At a two-hour listening session Wednesday afternoon in the basement of the Capitol, rank-and-file lawmakers offered suggestions for handling an event that, in 2011, blew their approval ratings to smithereens.

The good news: This time around, most GOP lawmakers agree that they probably should not block a debt-limit increase, halt Treasury borrowing and let the government default on its obligations. According to GOP aides who attended the meeting, the “hell no” caucus appears to be radically diminished.

The bad news for President Obama: Republicans will demand some kind of prize for voting to raise the debt limit, preferably some policy that serves to reduce the debt. They say they will not simply roll over again, as they did in January when they voted without much fuss to suspend enforcement of the debt limit through this weekend.

“It’s pretty clear we’re not going to do that.
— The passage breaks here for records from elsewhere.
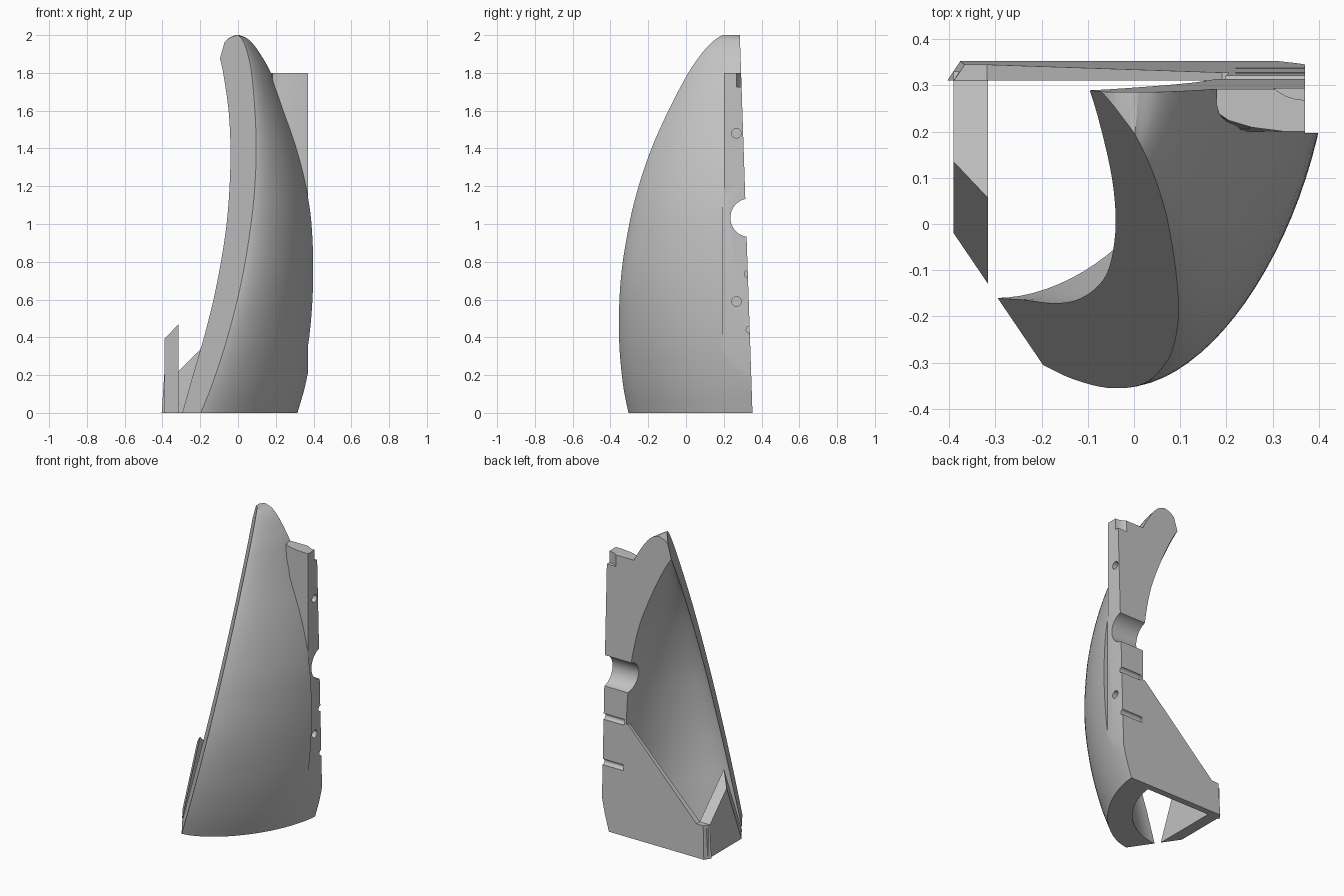
import bpy, bmesh, math
from mathutils import Vector

if "Cube" in bpy.data.objects:
    bpy.data.objects.remove(bpy.data.objects["Cube"])

grey = bpy.data.materials.new("plain_grey")
grey.diffuse_color = (0.54, 0.54, 0.54, 1)
grey.use_nodes = True
grey.node_tree.nodes["Principled BSDF"].inputs["Base Color"].default_value = grey.diffuse_color
BACK = 0.0335         # lean of the back face: y = 0.352 - BACK * z


def make(name, bm):
    bmesh.ops.recalc_face_normals(bm, faces=bm.faces[:])
    me = bpy.data.meshes.new(name)
    bm.to_mesh(me)
    bm.free()
    ob = bpy.data.objects.new(name, me)
    bpy.context.collection.objects.link(ob)
    me.materials.append(grey)
    return ob


def loft(name, rings):
    bm = bmesh.new()
    loops = [[bm.verts.new(p) for p in r] for r in rings]
    n = len(loops[0])
    for a, b in zip(loops, loops[1:]):
        for i in range(n):
            j = (i + 1) % n
            bm.faces.new((a[i], a[j], b[j], b[i]))
    bm.faces.new(loops[0])
    bm.faces.new(loops[-1])
    return make(name, bm)


def box(name, x0, x1, y0, y1, z0, z1):
    return loft(name, [[(x0, y0, z), (x1, y0, z), (x1, y1, z), (x0, y1, z)] for z in (z0, z1)])


def cylinder(name, x0, x1, y, z, r, n=48):
    angs = [2 * math.pi * i / n for i in range(n)]
    return loft(name, [[(x, y + r * math.cos(a), z + r * math.sin(a)) for a in angs]
                       for x in (x0, x1)])


def slab(name, point, normal):
    # big block lying on the outer side of a plane
    ob = box(name, -4, 4, -4, 4, 0, 4)
    q = Vector(normal).to_track_quat('Z', 'Y')
    for v in ob.data.vertices:
        v.co = q @ v.co + Vector(point)
    return ob


def boolean(ob, tool, op='DIFFERENCE'):
    m = ob.modifiers.new("bool", 'BOOLEAN')
    m.operation, m.object, m.solver = op, tool, 'EXACT'
    dg = bpy.context.evaluated_depsgraph_get()
    me = bpy.data.meshes.new_from_object(ob.evaluated_get(dg))
    ob.modifiers.clear()
    ob.data = me
    bpy.data.objects.remove(tool)


def sample(keys, z):
    # smooth (Hermite) interpolation of the key rows by their first column
    z = min(max(z, keys[0][0]), keys[-1][0])
    i = 0
    while i < len(keys) - 2 and z > keys[i + 1][0]:
        i += 1

    def slope(k, c):
        a, b = keys[max(k - 1, 0)], keys[min(k + 1, len(keys) - 1)]
        return (b[c] - a[c]) / (b[0] - a[0])
    p, q = keys[i], keys[i + 1]
    h = q[0] - p[0]
    t = (z - p[0]) / h
    return [(2*t**3 - 3*t*t + 1) * p[c] + (t**3 - 2*t*t + t) * h * slope(i, c)
            + (3*t*t - 2*t**3) * q[c] + (t**3 - t*t) * h * slope(i + 1, c)
            for c in range(1, len(p))]


def quarter(cx, cy, ax, by, e, n):
    # superellipse from the side point to the front point
    out = []
    for i in range(n + 1):
        a = math.pi / 2 * i / n
        out.append((cx + ax * math.cos(a) ** (2 / e), cy - by * math.sin(a) ** (2 / e)))
    return out


# outer shell: z, right x, apex x, front y, left x
outer_keys = [
    (0, .315, -.20, -.305, -.8), (.15, .358, -.15, -.335, -.8), (.4, .402, -.07, -.356, -.8),
    (.7, .42, .01, -.347, -.8), (1.0, .411, .045, -.305, -.8), (1.2, .381, .055, -.26, -.8),
    (1.4, .33, .06, -.195, -.5), (1.6, .26, .06, -.105, -.2), (1.8, .18, .045, -.003, -.12),
    (1.89, .13, .03, .055, -.102), (1.95, .088, .015, .105, -.08),
    (1.985, .05, .003, .15, -.048), (2, .01, 0, .19, -.012)]
rings = []
N = 56
for k in range(N + 1):
    z = 2 * math.sin(math.pi / 2 * k / N)
    xr, cx, yf, xl = sample(outer_keys, z)
    right = quarter(cx, .36, xr - cx, .36 - yf, 1.66, 24)
    left = quarter(cx, .31, xl - cx, .31 - yf, 2, 10)[::-1][1:]
    rings.append([(x, y, z) for x, y in [(xr, .6)] + right + left + [(xl, .6)]])
shell = loft("shell", rings)

# mounting flange along the back right edge, its front corner rounder at the top
low = [(.178, .6), (.178, .25), (.18, .23), (.185, .215), (.205, .2), (.3, .2), (.37, .2), (.37, .6)]
high = [(.178, .6), (.178, .26), (.184, .238), (.205, .224), (.255, .209), (.325, .2), (.37, .2), (.37, .6)]
flange = loft("flange", [[(x, y, z) for x, y in ring]
                         for ring, z in ((low, .35), (low, 1.45), (high, 1.8))])
boolean(shell, flange, 'UNION')
boolean(shell, box("side_cutter", .37, 1, .197, 1, -.5, 1.9))

# hollow: z, back x, apex x, front y
hollow_keys = [
    (-.1, .14, -.325, -.155), (0, .155, -.295, -.16), (.2, .185, -.24, -.164),
    (.4, .2, -.18, -.171), (.6, .205, -.13, -.166), (.8, .205, -.09, -.145),
    (1.0, .195, -.06, -.11), (1.2, .17, -.045, -.054), (1.4, .125, -.04, .018),
    (1.6, .05, -.05, .112), (1.8, -.04, -.08, .233), (1.89, -.092, -.102, .297)]
rings = []
for k in range(45):
    z = -.1 + 1.99 * k / 44
    xr, cx, yf = sample(hollow_keys, z)
    curve = quarter(cx, .36, xr - cx, .36 - yf, 1.85, 24)
    rings.append([(x, y, z) for x, y in [(xr, .8)] + curve + [(-1.5, yf), (-1.5, .8)]])
boolean(shell, loft("hollow_cutter", rings))

# triangular back plate with a chamfered outer edge
outline = [(-.405, 0), (.23, 0), (.23, .727), (.19, .727), (-.318, .218), (-.405, .218)]
plate = loft("back_plate", [[(x, y, z) for x, z in outline] for y in (.31, .5)])
boolean(plate, slab("chamfer_cutter", (-.404, .31, 0), (-.045, .03, .003)))
boolean(shell, plate, 'UNION')

# lower side wall, its top sloping up at 45 degrees towards the front
wall = loft("side_wall", [[(x, .33, 0), (x, .33, .195), (x, -.3, .825), (x, -.3, 0)]
                          for x in (-.39, -.316)])
boolean(shell, wall, 'UNION')

# flat back face and slanted front rim
boolean(shell, slab("back_cutter", (0, .352, 0), (0, 1, BACK)))
boolean(shell, slab("rim_cutter", (-.2, -.3, 0), (-.28, -.19, .0752)))

# cross bore, pin holes, grooves and rounded top notch
boolean(shell, cylinder("bore_cutter", -.1, .6, .337, 1.033, .102))
for z in (1.48, .59):
    boolean(shell, cylinder("pin_cutter", .31, .5, .267, z, .025, 24))
for z in (.735, .44):
    y = .352 - BACK * z
    boolean(shell, cylinder("groove_cutter", .22, .5, y, z, .019, 16))
arc = [(.37 + .102 * math.cos(math.pi * i / 16), .37 + .102 * math.sin(math.pi * i / 16))
       for i in range(32)]
boolean(shell, loft("notch_cutter", [[(x, y, z) for x, y in arc] for z in (1.725, 1.9)]))

bpy.context.view_layer.objects.active = shell
shell.select_set(True)
bpy.ops.object.shade_smooth_by_angle(angle=math.radians(25))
That one, I can guarantee you,” House Budget Committee Chairman Paul Ryan (R-Wis.) said as he left the meeting, en route to the swearing-in on the House floor of former South Carolina governor Mark Sanford (R), who won a special election for a House seat last week.

But what should they ask for? On that, Republicans are all over the map. With the budget deficit falling far faster than anyone expected, House leaders have backed off their insistence that any debt-limit increase be paired with budget cuts of equal value. Now, it seems, the sky’s the limit.

At the meeting, 39 lawmakers lined up at microphones to offer suggestions. They ranged from tax and entitlement reform to approval of the Keystone XL pipeline to passage of a bill that would require congressional approval for any federal regulation that would impose more than $100 million in new costs on business.

At least one person wanted to take on late-term abortion in the wake of the murder conviction of Philadelphia doctor Kermit Gosnell. Others suggested repeal or delay of Obama’s health-care initiative. But for the most part, lawmakers tried to be “realistic,” aides said, suggesting measures that could reasonably be expected to both improve the economy and pass the Democratic-controlled Senate.

The meeting produced no decisions, either about policy or about the length of any debt-limit increase. Aides said another date-certain suspension — rather than a higher limit — remains a possibility.

Another open question: When should the House act? Aides predicted that House leaders would settle on a strategy and push a bill through before the August recess, before real negotiations with Democrats begin sometime after Labor Day.

“We’re not hurrying this. We’re not going to rush it. We’re going to listen to members. This is the day when you sit down with a yellow pad and pencil and start listing the pros and cons,” said Rep. Jeff Duncan (R-S.C.). “But we’re very serious about finding something that could get 233 Republican votes and pass the House.”